With the sun high in the sky and the grandkids home from school for the summer, now is the time to explore the outdoors with family and friends. From nature hikes to leisurely wildlife puzzles and activities, plenty of options await the adventurous grandparent eager to teach young grandkids about the world. Regardless of the weather, we hope you’ll find something on this list that will entertain you and your grandkids this summer.
Backyard Bug Hunt
Kids love collecting toys and knick-knacks, so it’s not surprising to know that many of them also enjoy finding bugs. Between earthworms, roly-polies, ants, beetles, and preferably-avoided critters such as bees and spiders, there are plenty of valuable lessons to be learnt when seeking out creepy crawlies. Take along a clipboard and a piece of paper. Draw a few creatures that you might easily find around the backyard, and leave room for tally marks so that your grandkids can count how many they find. Let the kids count each one and, if they’re up for it, compete to see who can find the most bugs. Experiential learning at its finest.
Playing in the mud has never seemed like much of an educational opportunity, until now. Next time you’re outside with your grandkids, take along a clear bowl or jar and let them fill it with mud, dirt, grass, twigs, and plenty of water. Once the soil settles to the bottom, point out the layers it forms as gravel, sand, silt, and clay settles at the bottom. Teach your grandkids about the importance of nutrients in the soil – without it, trees and plants wouldn’t be able to grow and give the earth its beautiful green scenery.
Explore the Local Park
Sometimes a simple stroll through the park will put you at ease. Next time you’re looking for a chance to watch the ducks or enjoy the scenery from the view of a comfy bench, bring your grandkids along with you. As you meander through the park, watch for unique flowers and point out passing squirrels and birds to your grandkids. Bring along a camera and a picnic basket for a splendid afternoon. If you’re looking for a chance to explore large national parks and see great sights around the country, consider going on a road trip to one of our top, “Four Inspiring Road Trip Locations.”
When the weather is nice, spending time outside can feel relaxing, reduce stress, and leave you with a feeling of serenity. But, summer also brings heat, and in many places around the country, it brings far too much heat to handle. If you find yourself huddled in front of the fan or feeling grateful for the air conditioner, consider one of these informative indoor nature activities.
- Nature Puzzles – Putting together a puzzle requires dedication, concentration, and cooperation. Choose a wildlife image or a landscape painting for a natural theme. With a simple puzzle, you and your grandchild can spend half an hour working together to accomplish something. With a difficult puzzle composed of many small pieces, it could take up a whole afternoon or longer, thus giving you plenty of time to chat and bond with your grandchildren as you engage the problem-solving parts of your brain.

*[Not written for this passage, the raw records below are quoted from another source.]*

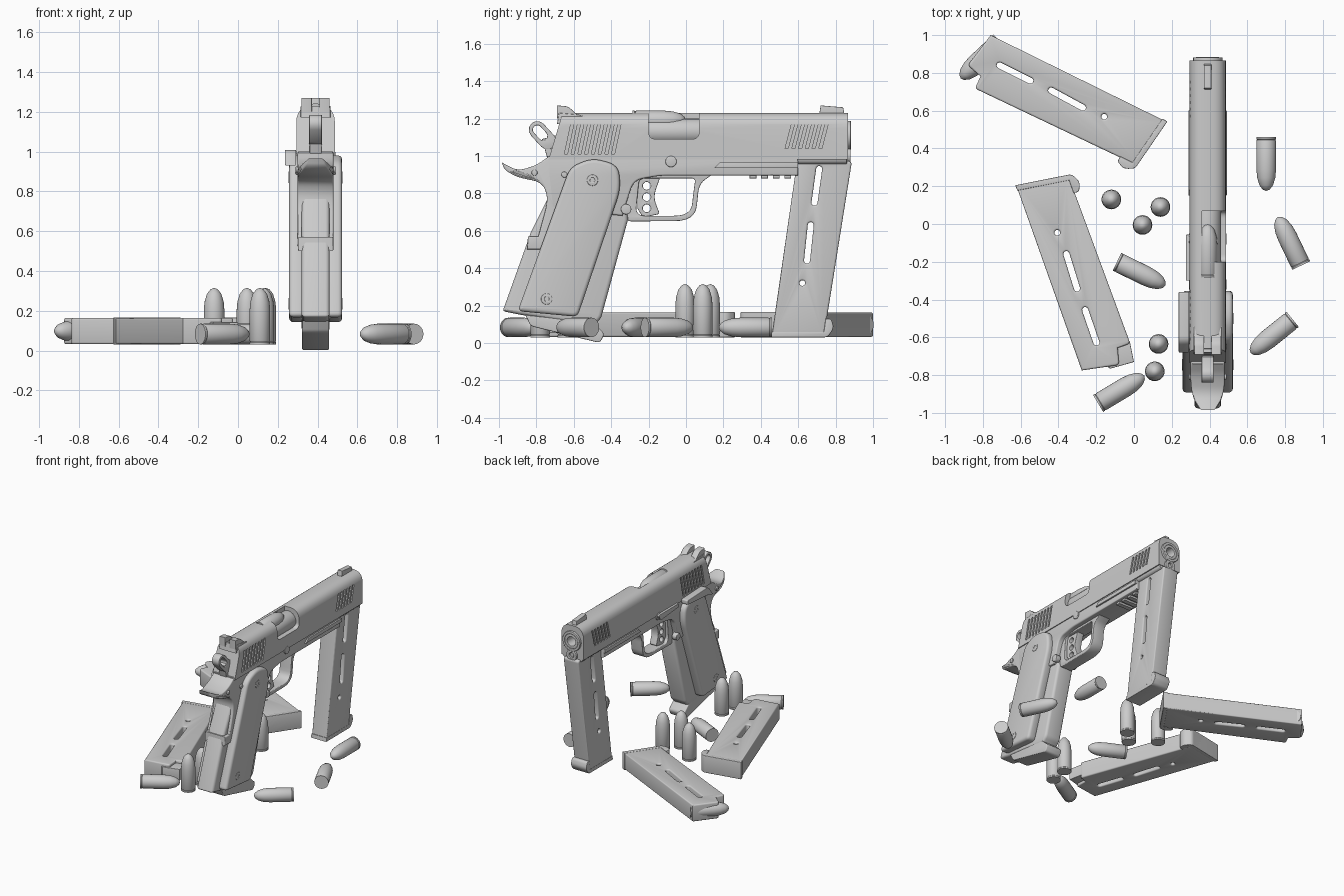
import bpy, bmesh
from math import cos, sin, pi, radians, sqrt
from mathutils import Vector, Matrix

old = bpy.data.objects.get("Cube")
if old:
    bpy.data.objects.remove(old)

grey = bpy.data.materials.new("plain grey")
grey.use_nodes = True
colour = (0.6, 0.6, 0.6, 1)
grey.diffuse_color = colour
grey.node_tree.nodes["Principled BSDF"].inputs["Base Color"].default_value = colour

parts = []
X, Y, Z = Vector((1, 0, 0)), Vector((0, 1, 0)), Vector((0, 0, 1))
CENTRE = .39


def finish(name, mesh):
    obj = bpy.data.objects.new(name, mesh)
    bpy.context.collection.objects.link(obj)
    mesh.materials.clear()
    mesh.materials.append(grey)
    parts.append(obj)
    return obj


def frame(origin, across, up):
    """Matrix that lays a flat profile into space."""
    m = Matrix((across, up, across.cross(up))).transposed().to_4x4()
    m.translation = origin
    return m


def side(x=CENTRE):
    return frame(Vector((x, 0, 0)), Y, Z)


def facing(y, x=CENTRE):
    return frame(Vector((x, y, 0)), X, Z)


def rounded(points, steps=6):
    """Outline whose corners may carry a third value, a rounding size."""
    out = []
    for i, p in enumerate(points):
        corner = Vector(p[:2])
        if len(p) == 2:
            out.append(corner)
            continue
        before = Vector(points[i - 1][:2]) - corner
        after = Vector(points[(i + 1) % len(points)][:2]) - corner
        a = corner + before.normalized() * min(p[2], before.length * .42)
        b = corner + after.normalized() * min(p[2], after.length * .42)
        for s in range(steps + 1):
            t = s / steps
            out.append(a * (1 - t) ** 2 + corner * 2 * t * (1 - t) + b * t * t)
    return out


def circle(a, b, r, count=20):
    return [(a + r * cos(2 * pi * i / count), b + r * sin(2 * pi * i / count)) for i in range(count)]


def slot(start, end, r):
    """Outline of a straight slot with round ends."""
    start, end = Vector(start), Vector(end)
    d = (end - start).normalized() * r
    n = Vector((-d.y, d.x))
    arc = [i * pi / 6 for i in range(7)]
    return [end - n * cos(t) + d * sin(t) for t in arc] + [start + n * cos(t) - d * sin(t) for t in arc]


def plate(name, loops, half, bevel, matrix):
    """Extrude outlines (inner ones become holes) with rounded rims."""
    curve = bpy.data.curves.new(name, 'CURVE')
    curve.dimensions, curve.fill_mode = '2D', 'BOTH'
    curve.extrude, curve.bevel_depth = half - bevel, bevel
    curve.offset, curve.bevel_resolution = -bevel, 2
    for loop in loops:
        spline = curve.splines.new('POLY')
        spline.points.add(len(loop) - 1)
        for point, p in zip(spline.points, loop):
            point.co = (p[0], p[1], 0, 1)
        spline.use_cyclic_u = True
    temp = bpy.data.objects.new(name, curve)
    bpy.context.collection.objects.link(temp)
    graph = bpy.context.evaluated_depsgraph_get()
    mesh = bpy.data.meshes.new_from_object(temp.evaluated_get(graph))
    bpy.data.objects.remove(temp)
    bm = bmesh.new()
    bm.from_mesh(mesh)
    bmesh.ops.remove_doubles(bm, verts=bm.verts, dist=.0001)
    bmesh.ops.transform(bm, matrix=matrix, verts=bm.verts)
    bmesh.ops.recalc_face_normals(bm, faces=bm.faces)
    bm.to_mesh(mesh)
    bm.free()
    return finish(name, mesh)


def cut(obj, cutter):
    """Subtract a cutter and discard it."""
    mod = obj.modifiers.new("cut", 'BOOLEAN')
    mod.operation, mod.object, mod.solver = 'DIFFERENCE', cutter, 'EXACT'
    graph = bpy.context.evaluated_depsgraph_get()
    mesh = bpy.data.meshes.new_from_object(obj.evaluated_get(graph))
    obj.modifiers.clear()
    obj.data = mesh
    parts.remove(cutter)
    bpy.data.objects.remove(cutter)


def cartridge(name, base, direction):
    profile = [(0, 0), (.052, 0), (.052, .01), (.049, .014), (.052, .02),
               (.052, .17), (.048, .215), (.036, .255), (.018, .278), (0, .285)]
    bm = bmesh.new()
    verts = [bm.verts.new((r, 0, h)) for r, h in profile]
    edges = [bm.edges.new(pair) for pair in zip(verts, verts[1:])]
    bmesh.ops.spin(bm, geom=verts + edges, cent=(0, 0, 0), axis=Z, angle=2 * pi, steps=24)
    bmesh.ops.remove_doubles(bm, verts=bm.verts, dist=.0005)
    bmesh.ops.recalc_face_normals(bm, faces=bm.faces)
    turn = Vector(direction).to_track_quat('Z', 'Y').to_matrix().to_4x4()
    bmesh.ops.transform(bm, matrix=Matrix.Translation(base) @ turn, verts=bm.verts)
    mesh = bpy.data.meshes.new(name)
    bm.to_mesh(mesh)
    bm.free()
    finish(name, mesh)


def magazine(name, m):
    body = [(0, 0), (.28, 0), (.43, .94, .02), (.36, .95), (.35, 1.04, .02), (.15, 1.03)]
    holes = [slot((.19, .41), (.21, .6), .016), slot((.23, .72), (.255, .9), .016), circle(.165, .29, .015)]
    plate(name + "_body", [rounded(body)] + holes, .066, .01, m)
    pad = [(-.004, 0), (.3, 0, .02), (.335, .05, .025), (.32, .1, .02), (.29, .1), (.28, .03), (0, .03)]
    plate(name + "_base_pad", [rounded(pad)], .068, .004, m)
    plate(name + "_catch", [slot((.325, .69), (.345, .7), .012)], .05, .002, m)


# Slide with arched top, sloped rear, port, bore and grip grooves
arch = [(-.097, .98), (.097, .98), (.097, 1.23, .085), (-.097, 1.23, .085)]
slide = plate("slide", [rounded(arch)], .8, 0, facing(.065))
for v in slide.data.vertices:
    if v.co.y < -.7:
        v.co.y += (v.co.z - .98) * .3
port = [(-.2, 1.09, .04), (.07, 1.09, .04), (.07, 1.3), (-.2, 1.3)]
cut(slide, plate("port_cutter", [rounded(port)], .08, 0, side(.44)))
cut(slide, plate("bore_cutter", [circle(0, 1.11, .066)], .12, 0, facing(.86)))
grooves = []
for first, count, low in ((-.65, 8, 1.01), (.53, 6, 1.04)):
    for i in range(count):
        y = first + i * .036
        grooves.append([(y, low), (y + .016, low), (y + .05, 1.17), (y + .034, 1.17)])
for s in (-1, 1):
    cut(slide, plate("groove_cutter", grooves, .02, 0, side(CENTRE + s * .107)))
nose = [(-.095, 1), (-.08, .955, .03), (.08, .955, .03), (.095, 1)]
plate("slide_nose", [rounded(nose)], .16, .003, facing(.7))

# Barrel, bushing and recoil plug
plate("barrel", [circle(0, 1.11, .058), circle(0, 1.11, .036)], .2, .003, facing(.68))
plate("bushing", [circle(0, 1.11, .078), circle(0, 1.11, .058)], .02, .004, facing(.862))
plate("recoil_plug", [circle(0, 1.0, .045), circle(0, 1.0, .02)], .02, .004, facing(.86))
plate("chamber", [circle(0, 1.13, .07)], .16, .003, facing(-.06))
cartridge("chambered_cartridge", (CENTRE, -.285, 1.19), Y)

# Sights
plate("rear_sight_base", [[(-.69, 1.17), (-.5, 1.17), (-.5, 1.2), (-.57, 1.22), (-.68, 1.23)]], .075, .004, side())
for s in (-1, 1):
    ear = [(-.69, 1.2), (-.56, 1.2), (-.63, 1.265, .02), (-.69, 1.27)]
    plate("rear_sight_ear", [rounded(ear)], .026, .003, side(CENTRE + s * .045))
plate("front_sight", [[(.71, 1.21), (.85, 1.21), (.84, 1.26), (.72, 1.27)]], .02, .003, side())

# Receiver and grip frame
receiver = [(-.74, 1.0), (.6, 1.0), (.6, .895), (-.14, .895, .04), (-.28, .87, .05), (-.34, .68), (-.72, .72), (-.74, .9)]
plate("receiver", [rounded(receiver)], .09, .01, side())
grip = [(-.83, .59), (-.98, .17, .015), (-.88, .15), (-.5, .09), (-.455, .13, .02), (-.31, .66), (-.33, .85), (-.7, .85)]
plate("grip_frame", [rounded(grip)], .07, .02, side())
plate("loaded_magazine_base", [rounded([(-.86, .15), (-.5, .11), (-.435, .05, .02), (-.46, 0, .02), (-.83, .09, .02)])],
      .068, .006, side())

# Upswept tail, narrowing to a round tip
tang = [(-.6, 1.0), (-.73, 1.0), (-.8, .95, .05), (-.9, .92, .05), (-.985, .965), (-.97, .925, .03), (-.9, .885, .05),
        (-.77, .86, .06), (-.735, .77, .08), (-.79, .57), (-.845, .57), (-.85, .5), (-.6, .5)]
tail = plate("beavertail", [rounded(tang)], .09, .008, side())
for v in tail.data.vertices:
    reach = min(1, max(0, (-.82 - v.co.y) / .18))
    v.co.x = CENTRE + (v.co.x - CENTRE) * sqrt(1 - reach * reach)

# Accessory rail
for s in (-1, 1):
    plate("side_rail", [[(.15, .935), (.6, .935), (.6, .965), (.18, .965)]], .012, .003, side(CENTRE + s * .09))
for i in range(5):
    y = .34 + i * .062
    plate("rail_lug", [[(y, .9), (y, .88), (y + .036, .88), (y + .036, .9)]], .065, .003, side())

# Trigger guard and trigger
outer = [(-.33, .9), (-.32, .65, .03), (.05, .652, .11), (.07, .85, .05), (.14, .9)]
window = [(-.25, .88, .03), (-.27, .68, .05), (.025, .68, .09), (.042, .82, .05), (.05, .88, .02)]
plate("trigger_guard", [rounded(outer), rounded(window)], .05, .005, side())
trigger = [(-.26, .88), (-.14, .88), (-.175, .78, .06), (-.14, .69, .015), (-.23, .67), (-.26, .72)]
plate("trigger", [rounded(trigger)] + [circle(-.21, z, .021) for z in (.72, .78, .84)], .03, .004, side())

# Hammer with a long ring spur
plate("hammer_ring", [slot((-.795, 1.14), (-.74, 1.08), .046), slot((-.795, 1.14), (-.765, 1.107), .024)], .032, .004, side())
plate("hammer_body", [[(-.77, 1.09), (-.66, 1.12), (-.64, .98), (-.74, .98)]], .03, .004, side())

# Grip panels, screws and pins on both sides
panel = [(-.62, .94, .05), (-.5, .99, .09), (-.36, .95, .06), (-.35, .82, .06), (-.58, .14, .03), (-.9, .17, .03)]
for s in (-1, 1):
    plate("grip_panel", [rounded(panel)], .038, .02, side(CENTRE + s * .095))
    for y, z in ((-.5, .87), (-.745, .235)):
        plate("panel_screw", [circle(y, z, .03), circle(y, z, .014, 6)], .012, .003, side(CENTRE + s * .124))
    for y, z, r in ((-.08, .97, .03), (-.65, .9, .016), (-.81, .91, .016), (-.32, .715, .028)):
        plate("frame_pin", [circle(y, z, r)], .02, .005, side(CENTRE + s * .08))

# Controls on the far side
safety = [(-.68, .93), (-.62, 1.01, .03), (-.36, 1.0, .01), (-.36, .965, .01), (-.6, .95)]
plate("thumb_safety", [rounded(safety)], .028, .004, side(.264))
plate("slide_stop", [rounded([(-.3, .99), (-.3, .96), (-.08, .94, .02), (-.05, .99, .02)])], .015, .004, side(.29))

# Three spare magazines: one upright, two lying flat
magazine("upright_magazine", frame(Vector((CENTRE, .457, .03)), Y, Z))
for name, x, y, angle in (("far_magazine", .175, .54, 145.5), ("near_magazine", -.624, .206, -78.8)):
    a = radians(angle)
    along, across = Vector((cos(a), sin(a), 0)), Vector((-sin(a), cos(a), 0))
    m = frame(Vector((x, y, .098)), across, along)
    magazine(name, m)
    if name == "far_magazine":
        cartridge("top_cartridge", m @ Vector((.15, .97, 0)), across + along * .22)
    else:
        plate("follower", [[(.2, .95), (.43, .93), (.43, 1.04), (.3, 1.05)]], .045, .004, m)

# Loose cartridges, standing and lying
for x, y in ((-.12, .13), (.14, .09), (.045, -.005), (.13, -.635), (.11, -.78)):
    cartridge("standing_cartridge", (x, y, .03), Z)
for x, y, tip_x, tip_y in ((.7, .46, .7, .18), (.885, -.22, .76, .04), (.84, -.505, .61, -.69),
                           (-.09, -.2, .175, -.33), (-.19, -.95, .06, -.8)):
    cartridge("lying_cartridge", (x, y, .083), (tip_x - x, tip_y - y, 0))

# Smooth shading with crisp edges
bpy.ops.object.select_all(action='DESELECT')
for obj in parts:
    obj.select_set(True)
bpy.context.view_layer.objects.active = parts[0]
bpy.ops.object.shade_smooth_by_angle(angle=radians(32))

- The Life of a Tree – Chances are, your grandkids have climbed plenty of trees before. But, do they know much about them? If it’s too hot to let them climb one, why not give them the opportunity to learn how trees live? With paper and pens (or crayons) in hand, draw a simple tree as your child follows along on a separate sheet of paper. Feel free to include rain and soil in your drawing as you explain how trees absorb nutrients and water from the soil before producing the air that we breathe.
- Painting with Plants – Ever wondered what it would be like to use a leaf as a paintbrush? With a piece of cardboard and a bit of paint, your grandchildren can fulfill their creative desires. Let the kids find leaves, rocks, and branches to use for painting. Use a large piece of cardboard rather than paper or canvas to avoid scratching, and be sure to lay down a tarp or other covering to keep the floor clean if you’re painting indoors. In no time, you’ll see fascinating patterns emerge as your grandkids create colorful leaf imprints and twig arrangements.
Still looking for more ways to enjoy nature with your grandkids? For more outdoor adventures and escapades, check out our blog on Travel.